There's plenty of preparation involved when buying a home with your VA entitlement. You'll find yourself searching the internet for homes in an area you'd like to live and wonder what it would be like to live in a particular house in particular neighborhood. You'll play with a few mortgage calculators that will estimate mortgage payments for you and you'll start paying more attention to your real estate agent as you get closer to finding your new home. And then…you sign a sales contract and the ball really starts to get rolling. Now what can you expect?
Most likely you've already applied with a VA lender and received your VA loan preapproval. This step includes completing a VA loan application and allowing your lender to review your income, bank statements and credit report. Now that you have a property selected, your VA application becomes "official" and your fair share of paperwork will arrive in your inbox.
Your VA lender will begin documenting and validating the information included in your loan application. You'll be asked to supply fresh paycheck stubs, bank statements and sign several disclosures illuminating different parts of your VA loan. Your lender will also order an updated credit report.
You'll also receive your Good Faith Estimate of Settlement Charges that identifies potential loan charges that you or the seller will be responsible for. These fees will later be compared with your final charges at your closing.
Ordering the Appraisal
In addition to approving you, the borrower, the lender will also approve the property. This is done by reviewing an appraisal report that provides up to date information on the current condition of the home as well as a list of similar homes that have recently sold in the area. These sales, called "comps" help support the value of your home.
Your lender will order the appraisal by using a third party appraisal management company who will handle the appraisal order, receive the original appraisal and forward the report to your lender.
The Underwriting Process
Once your loan file is documented and the appraisal and other reports have been completed the entire package will be electronically submitted to the underwriter. The underwriter is the person at the VA lender's office that determines whether or not your loan application complies with VA lending guidelines.
During the underwriting process, the underwriter may need clarification on specific parts of a file or ask that the file be updated. These requests are called loan conditions, so-called because the underwriter indicates a loan approval "on condition" that the requests made are satisfied.
Once the underwriter has determined the loan meets all necessary VA lending requirements, the loan is sent to the closing department which prepares your closing documents you'll sign at the settlement table.
The Last Step
At your closing, you will be provided with your share of closing documents which include copies of original documents sent to your lender as well as updated documents awaiting your signature. You will also review your Settlement Statement which itemizes all financial transactions related to your loan.
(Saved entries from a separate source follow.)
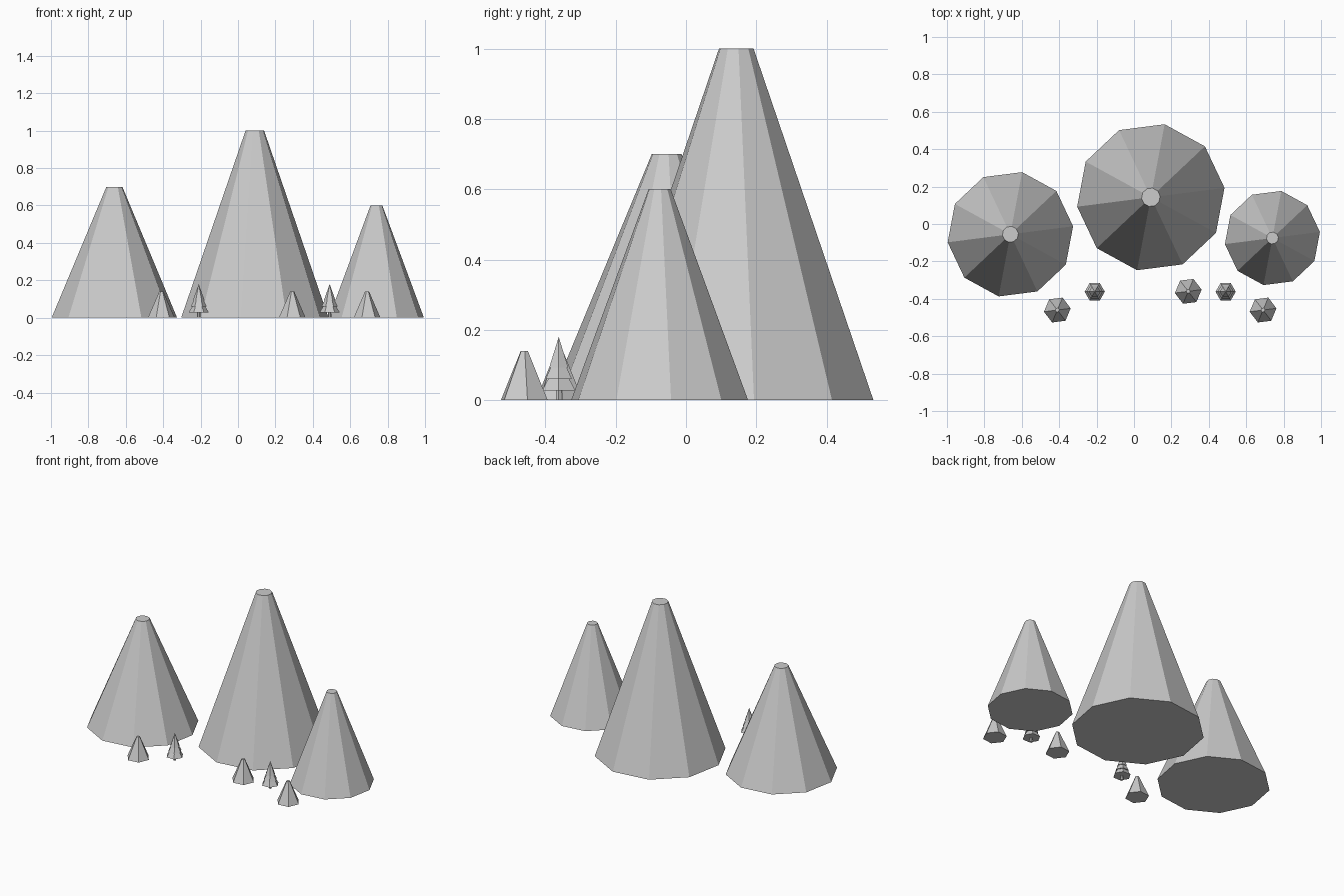
import bpy
from math import radians

cube = bpy.data.objects.get("Cube")
if cube:
    bpy.data.objects.remove(cube, do_unlink=True)

grey = bpy.data.materials.new("light_grey")
grey.use_nodes = True
colour = (0.6, 0.6, 0.6, 1)
grey.diffuse_color = colour
grey.node_tree.nodes["Principled BSDF"].inputs["Base Color"].default_value = colour


def cone(name, x, y, z, bottom, top, height, sides, phase):
    """Flat-shaded cone or frustum standing at z, first corner at phase degrees from +x."""
    bpy.ops.mesh.primitive_cone_add(
        vertices=sides, radius1=bottom, radius2=top, depth=height,
        location=(x, y, z + height / 2), rotation=(0, 0, radians(phase - 90)))
    obj = bpy.context.object
    obj.name = name
    obj.data.materials.append(grey)
    return obj


# Three large ten-sided peaks
for name, x, y, bottom, top, height in [
        ("left_peak", 0.74, -0.075, 0.256, 0.032, 0.6),
        ("middle_peak", 0.09, 0.143, 0.397, 0.05, 1.0),
        ("right_peak", -0.661, -0.055, 0.338, 0.043, 0.7)]:
    cone(name, x, y, 0, bottom, top, height, 10, 7.3)

# Small six-sided rocks in front
for i, (x, y) in enumerate([(-0.41, -0.46), (0.29, -0.36), (0.69, -0.46)], 1):
    cone(f"rock_{i}", x, y, 0, 0.072, 0.011, 0.14, 6, 7.3)

# Fir trees: a trunk and three overlapping tiers
for i, x in enumerate((-0.21, 0.49), 1):
    y = -0.362
    cone(f"tree_{i}_trunk", x, y, 0, 0.009, 0.008, 0.05, 6, 0)
    for t, (z, radius, height) in enumerate(
            [(0.028, 0.054, 0.09), (0.06, 0.043, 0.085), (0.093, 0.031, 0.087)], 1):
        cone(f"tree_{i}_tier_{t}", x, y, z, radius, 0, height, 6, 0)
Vendors who performed services for you and your loan during the approval process will be listed on the statement along with their amounts charged. For example, your title insurance company provided a title insurance policy and requests payment, as do others related to your VA loan approval.
The settlement statement will highlight how much money is needed from you once your final paperwork is signed.
The closing agent will collect all necessary documentation from you as well as a cashier's check needed to cover any fees you owe not yet paid. The closer will then send the documents back to the lender for review. Once the lender determines your paperwork was handled properly, the lender will instruct the closing agent to release all funds and record your sale.
Congratulations, you're a homeowner!
Take the Next Step
If you're ready to move forward, or just want more information, the first step is to get no-obligation rate quotes.
Grant Moon is founder and President of VA Loan Captain Inc., which assists veterans with VA loans, and author of a soon-to-be-released guide on VA loans.